▶ _Given records_:
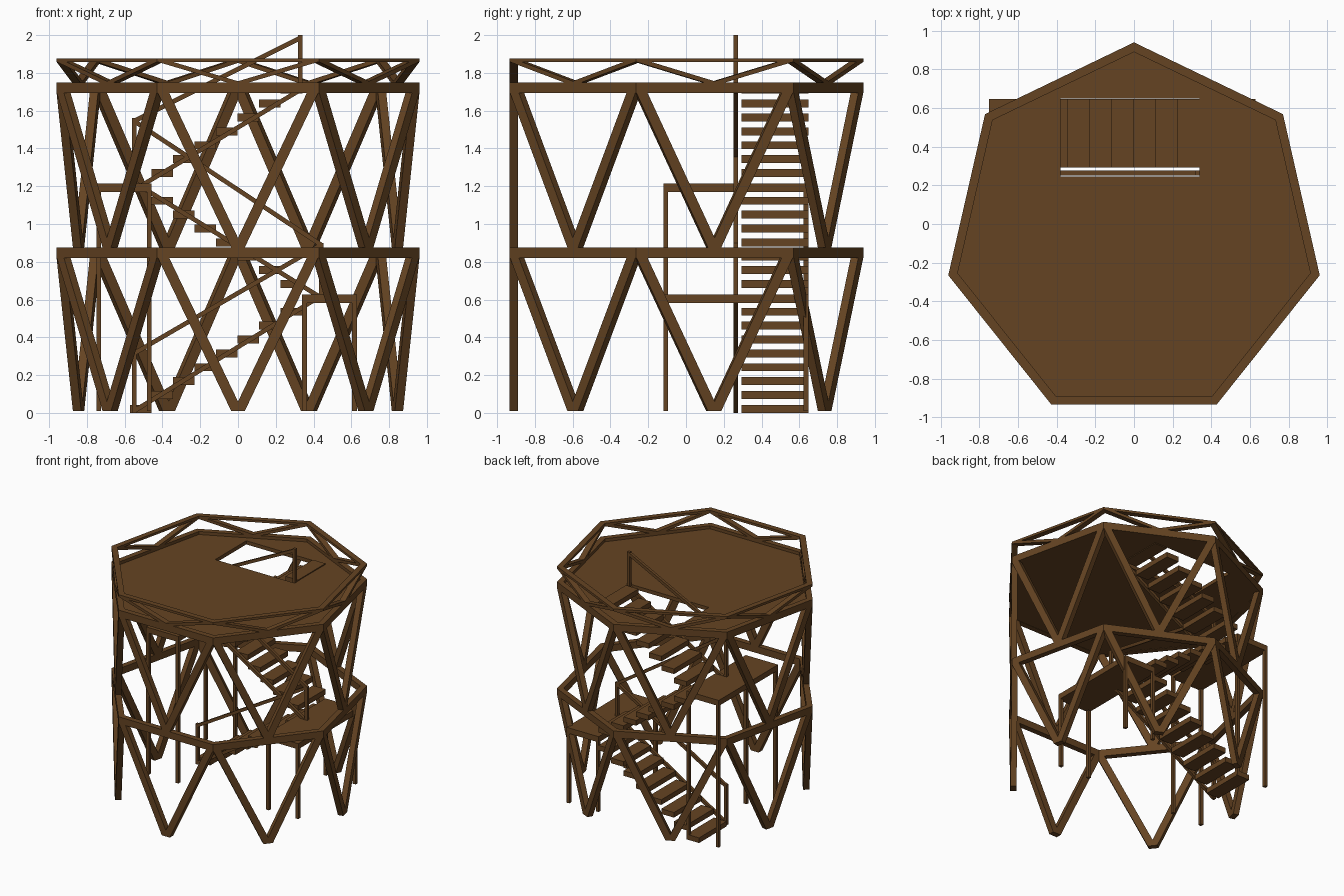
import bpy, bmesh
from math import sin, cos, pi
from mathutils import Vector, Matrix

cube = bpy.data.objects.get("Cube")
if cube:
    bpy.data.objects.remove(cube, do_unlink=True)

COLOUR = (0.13, 0.057, 0.016, 1)
wood = bpy.data.materials.new("brown_wood")
wood.use_nodes = True
wood.diffuse_color = COLOUR
wood.node_tree.nodes["Principled BSDF"].inputs["Base Color"].default_value = COLOUR

RADIUS, CENTRE_Y, DEPTH, SIDES = 0.986, -0.046, 0.045, 7


def finish(name, bm):
    bmesh.ops.recalc_face_normals(bm, faces=bm.faces)
    mesh = bpy.data.meshes.new(name)
    bm.to_mesh(mesh)
    bm.free()
    mesh.materials.append(wood)
    obj = bpy.data.objects.new(name, mesh)
    bpy.context.collection.objects.link(obj)
    return obj


def corner(i, inset=0.0):
    r = RADIUS - inset / cos(pi / SIDES)
    a = 2 * pi * i / SIDES
    return Vector((r * sin(a), CENTRE_Y + r * cos(a), 0))


def box(name, lo, hi):
    bm = bmesh.new()
    lo, hi = Vector(lo), Vector(hi)
    bmesh.ops.create_cube(bm, size=1, matrix=Matrix.Translation((lo + hi) / 2)
                          @ Matrix.Diagonal((*(hi - lo), 1)))
    return finish(name, bm)


def bar(name, a, b, width=0.024):
    """Square bar between two points."""
    a, b = Vector(a), Vector(b)
    d = b - a
    turn = d.to_track_quat('Z', 'Y').to_matrix().to_4x4()
    bm = bmesh.new()
    bmesh.ops.create_cube(bm, size=1, matrix=Matrix.Translation((a + b) / 2) @ turn
                          @ Matrix.Diagonal((width, width, d.length, 1)))
    return finish(name, bm)


def ring(name, z0, z1):
    """Mitred seven-sided frame."""
    bm = bmesh.new()
    loops = []
    for inset, z in ((0, z0), (0, z1), (DEPTH, z1), (DEPTH, z0)):
        loops.append([bm.verts.new(corner(i, inset) + Vector((0, 0, z))) for i in range(SIDES)])
    for k in range(4):
        p, q = loops[k], loops[(k + 1) % 4]
        for i in range(SIDES):
            j = (i + 1) % SIDES
            bm.faces.new((p[i], p[j], q[j], q[i]))
    return finish(name, bm)


def braces(name, z0, z1, width, foot):
    """A V of two slanted bars on every side, feet meeting mid-side."""
    bm = bmesh.new()
    for i in range(SIDES):
        a, b = corner(i), corner(i + 1)
        mid = (a + b) / 2
        inward = (Vector((0, CENTRE_Y, 0)) - mid).normalized() * DEPTH
        for end in (a, b):
            out = (end - mid).normalized()
            top, low = end - out * (width / 2 + 0.003), mid + out * foot
            h = out * width / 2
            up0, up1 = Vector((0, 0, z0)), Vector((0, 0, z1))
            quad = [low - h + up0, low + h + up0, top + h + up1, top - h + up1]
            face = bm.faces.new([bm.verts.new(v) for v in quad])
            ext = bmesh.ops.extrude_face_region(bm, geom=[face], use_keep_orig=True)
            new = [g for g in ext["geom"] if isinstance(g, bmesh.types.BMVert)]
            bmesh.ops.translate(bm, verts=new, vec=inward)
    return finish(name, bm)


# Frame: two tiers of beams and braces, then the parapet
ring("lower_ring_beam", 0.82, 0.876)
ring("upper_ring_beam", 1.693, 1.75)
ring("parapet_rail", 1.857, 1.876)
braces("lower_braces", 0.01, 0.822, 0.06, 0.006)
braces("upper_braces", 0.876, 1.695, 0.06, 0.006)
braces("parapet_braces", 1.75, 1.858, 0.08, 0.02)

# Deck with a stair opening
bm = bmesh.new()
bm.faces.new([bm.verts.new(corner(i, 0.02) + Vector((0, 0, 1.695))) for i in range(SIDES)])
X0, X1, Y0, Y1 = -0.38, 0.34, 0.247, 0.65
for co, no in (((X0, 0, 0), (1, 0, 0)), ((X1, 0, 0), (1, 0, 0)),
               ((0, Y0, 0), (0, 1, 0)), ((0, Y1, 0), (0, 1, 0))):
    bmesh.ops.bisect_plane(bm, geom=bm.verts[:] + bm.edges[:] + bm.faces[:],
                           plane_co=co, plane_no=no)
hole = []
for f in bm.faces:
    c = f.calc_center_median()
    if X0 < c.x < X1 and Y0 < c.y < Y1:
        hole.append(f)
bmesh.ops.delete(bm, geom=hole, context='FACES')
ext = bmesh.ops.extrude_face_region(bm, geom=bm.faces[:], use_keep_orig=True)
bmesh.ops.translate(bm, verts=[g for g in ext["geom"] if isinstance(g, bmesh.types.BMVert)],
                    vec=(0, 0, 0.03))
finish("deck", bm)

# Steps: three flights zigzagging between the landings
RUN, RISE = 0.114, 0.0735
STEP_Y0, STEP_Y1, RAIL_Y = 0.293, 0.648, 0.264
for flight, x, z, way, count in (("lower", -0.515, 0.021, 1, 8),
                                 ("middle", 0.283, 0.682, -1, 7),
                                 ("upper", -0.402, 1.27, 1, 7)):
    for n in range(count):
        cx, cz = x + way * RUN * n, z + RISE * n
        box(f"{flight}_step_{n + 1}", (cx - 0.057, STEP_Y0, cz - 0.021),
            (cx + 0.057, STEP_Y1, cz + 0.021))

# Landings on four posts each
for side, x0, x1, z in (("left", 0.338, 0.63, 0.604), ("right", -0.75, -0.457, 1.192)):
    box(f"{side}_landing", (x0, -0.12, z - 0.023), (x1, STEP_Y1, z + 0.023))
    for px in (x0 + 0.013, x1 - 0.013):
        for py in (-0.107, STEP_Y1 - 0.013):
            bar(f"{side}_landing_post", (px, py, 0.01), (px, py, z), 0.026)

# Stringers, handrails and handrail posts
for name, a, b in (("lower_stringer", (-0.55, 0.01), (0.44, 0.62)),
                   ("middle_stringer", (0.44, 0.61), (-0.55, 1.22)),
                   ("upper_stringer", (-0.55, 1.18), (0.33, 1.71)),
                   ("lower_handrail", (-0.55, 0.315), (0.44, 0.89)),
                   ("middle_handrail", (0.44, 0.89), (-0.55, 1.545)),
                   ("upper_handrail", (-0.55, 1.545), (0.33, 1.985)),
                   ("bottom_rail_post", (-0.55, 0.0), (-0.55, 0.33)),
                   ("left_rail_post", (0.44, 0.6), (0.44, 0.9)),
                   ("right_rail_post", (-0.55, 1.19), (-0.55, 1.56)),
                   ("top_rail_post", (0.33, 1.69), (0.33, 2.0))):
    bar(name, (a[0], RAIL_Y, a[1]), (b[0], RAIL_Y, b[1]))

▶ _Your instructions_: Print the records word for word and exclude any picture they hold.

▶ _Exercise solution_:
import bpy, bmesh
from math import sin, cos, pi
from mathutils import Vector, Matrix

cube = bpy.data.objects.get("Cube")
if cube:
    bpy.data.objects.remove(cube, do_unlink=True)

COLOUR = (0.13, 0.057, 0.016, 1)
wood = bpy.data.materials.new("brown_wood")
wood.use_nodes = True
wood.diffuse_color = COLOUR
wood.node_tree.nodes["Principled BSDF"].inputs["Base Color"].default_value = COLOUR

RADIUS, CENTRE_Y, DEPTH, SIDES = 0.986, -0.046, 0.045, 7


def finish(name, bm):
    bmesh.ops.recalc_face_normals(bm, faces=bm.faces)
    mesh = bpy.data.meshes.new(name)
    bm.to_mesh(mesh)
    bm.free()
    mesh.materials.append(wood)
    obj = bpy.data.objects.new(name, mesh)
    bpy.context.collection.objects.link(obj)
    return obj


def corner(i, inset=0.0):
    r = RADIUS - inset / cos(pi / SIDES)
    a = 2 * pi * i / SIDES
    return Vector((r * sin(a), CENTRE_Y + r * cos(a), 0))


def box(name, lo, hi):
    bm = bmesh.new()
    lo, hi = Vector(lo), Vector(hi)
    bmesh.ops.create_cube(bm, size=1, matrix=Matrix.Translation((lo + hi) / 2)
                          @ Matrix.Diagonal((*(hi - lo), 1)))
    return finish(name, bm)


def bar(name, a, b, width=0.024):
    """Square bar between two points."""
    a, b = Vector(a), Vector(b)
    d = b - a
    turn = d.to_track_quat('Z', 'Y').to_matrix().to_4x4()
    bm = bmesh.new()
    bmesh.ops.create_cube(bm, size=1, matrix=Matrix.Translation((a + b) / 2) @ turn
                          @ Matrix.Diagonal((width, width, d.length, 1)))
    return finish(name, bm)


def ring(name, z0, z1):
    """Mitred seven-sided frame."""
    bm = bmesh.new()
    loops = []
    for inset, z in ((0, z0), (0, z1), (DEPTH, z1), (DEPTH, z0)):
        loops.append([bm.verts.new(corner(i, inset) + Vector((0, 0, z))) for i in range(SIDES)])
    for k in range(4):
        p, q = loops[k], loops[(k + 1) % 4]
        for i in range(SIDES):
            j = (i + 1) % SIDES
            bm.faces.new((p[i], p[j], q[j], q[i]))
    return finish(name, bm)


def braces(name, z0, z1, width, foot):
    """A V of two slanted bars on every side, feet meeting mid-side."""
    bm = bmesh.new()
    for i in range(SIDES):
        a, b = corner(i), corner(i + 1)
        mid = (a + b) / 2
        inward = (Vector((0, CENTRE_Y, 0)) - mid).normalized() * DEPTH
        for end in (a, b):
            out = (end - mid).normalized()
            top, low = end - out * (width / 2 + 0.003), mid + out * foot
            h = out * width / 2
            up0, up1 = Vector((0, 0, z0)), Vector((0, 0, z1))
            quad = [low - h + up0, low + h + up0, top + h + up1, top - h + up1]
            face = bm.faces.new([bm.verts.new(v) for v in quad])
            ext = bmesh.ops.extrude_face_region(bm, geom=[face], use_keep_orig=True)
            new = [g for g in ext["geom"] if isinstance(g, bmesh.types.BMVert)]
            bmesh.ops.translate(bm, verts=new, vec=inward)
    return finish(name, bm)


# Frame: two tiers of beams and braces, then the parapet
ring("lower_ring_beam", 0.82, 0.876)
ring("upper_ring_beam", 1.693, 1.75)
ring("parapet_rail", 1.857, 1.876)
braces("lower_braces", 0.01, 0.822, 0.06, 0.006)
braces("upper_braces", 0.876, 1.695, 0.06, 0.006)
braces("parapet_braces", 1.75, 1.858, 0.08, 0.02)

# Deck with a stair opening
bm = bmesh.new()
bm.faces.new([bm.verts.new(corner(i, 0.02) + Vector((0, 0, 1.695))) for i in range(SIDES)])
X0, X1, Y0, Y1 = -0.38, 0.34, 0.247, 0.65
for co, no in (((X0, 0, 0), (1, 0, 0)), ((X1, 0, 0), (1, 0, 0)),
               ((0, Y0, 0), (0, 1, 0)), ((0, Y1, 0), (0, 1, 0))):
    bmesh.ops.bisect_plane(bm, geom=bm.verts[:] + bm.edges[:] + bm.faces[:],
                           plane_co=co, plane_no=no)
hole = []
for f in bm.faces:
    c = f.calc_center_median()
    if X0 < c.x < X1 and Y0 < c.y < Y1:
        hole.append(f)
bmesh.ops.delete(bm, geom=hole, context='FACES')
ext = bmesh.ops.extrude_face_region(bm, geom=bm.faces[:], use_keep_orig=True)
bmesh.ops.translate(bm, verts=[g for g in ext["geom"] if isinstance(g, bmesh.types.BMVert)],
                    vec=(0, 0, 0.03))
finish("deck", bm)

# Steps: three flights zigzagging between the landings
RUN, RISE = 0.114, 0.0735
STEP_Y0, STEP_Y1, RAIL_Y = 0.293, 0.648, 0.264
for flight, x, z, way, count in (("lower", -0.515, 0.021, 1, 8),
                                 ("middle", 0.283, 0.682, -1, 7),
                                 ("upper", -0.402, 1.27, 1, 7)):
    for n in range(count):
        cx, cz = x + way * RUN * n, z + RISE * n
        box(f"{flight}_step_{n + 1}", (cx - 0.057, STEP_Y0, cz - 0.021),
            (cx + 0.057, STEP_Y1, cz + 0.021))

# Landings on four posts each
for side, x0, x1, z in (("left", 0.338, 0.63, 0.604), ("right", -0.75, -0.457, 1.192)):
    box(f"{side}_landing", (x0, -0.12, z - 0.023), (x1, STEP_Y1, z + 0.023))
    for px in (x0 + 0.013, x1 - 0.013):
        for py in (-0.107, STEP_Y1 - 0.013):
            bar(f"{side}_landing_post", (px, py, 0.01), (px, py, z), 0.026)

# Stringers, handrails and handrail posts
for name, a, b in (("lower_stringer", (-0.55, 0.01), (0.44, 0.62)),
                   ("middle_stringer", (0.44, 0.61), (-0.55, 1.22)),
                   ("upper_stringer", (-0.55, 1.18), (0.33, 1.71)),
                   ("lower_handrail", (-0.55, 0.315), (0.44, 0.89)),
                   ("middle_handrail", (0.44, 0.89), (-0.55, 1.545)),
                   ("upper_handrail", (-0.55, 1.545), (0.33, 1.985)),
                   ("bottom_rail_post", (-0.55, 0.0), (-0.55, 0.33)),
                   ("left_rail_post", (0.44, 0.6), (0.44, 0.9)),
                   ("right_rail_post", (-0.55, 1.19), (-0.55, 1.56)),
                   ("top_rail_post", (0.33, 1.69), (0.33, 2.0))):
    bar(name, (a[0], RAIL_Y, a[1]), (b[0], RAIL_Y, b[1]))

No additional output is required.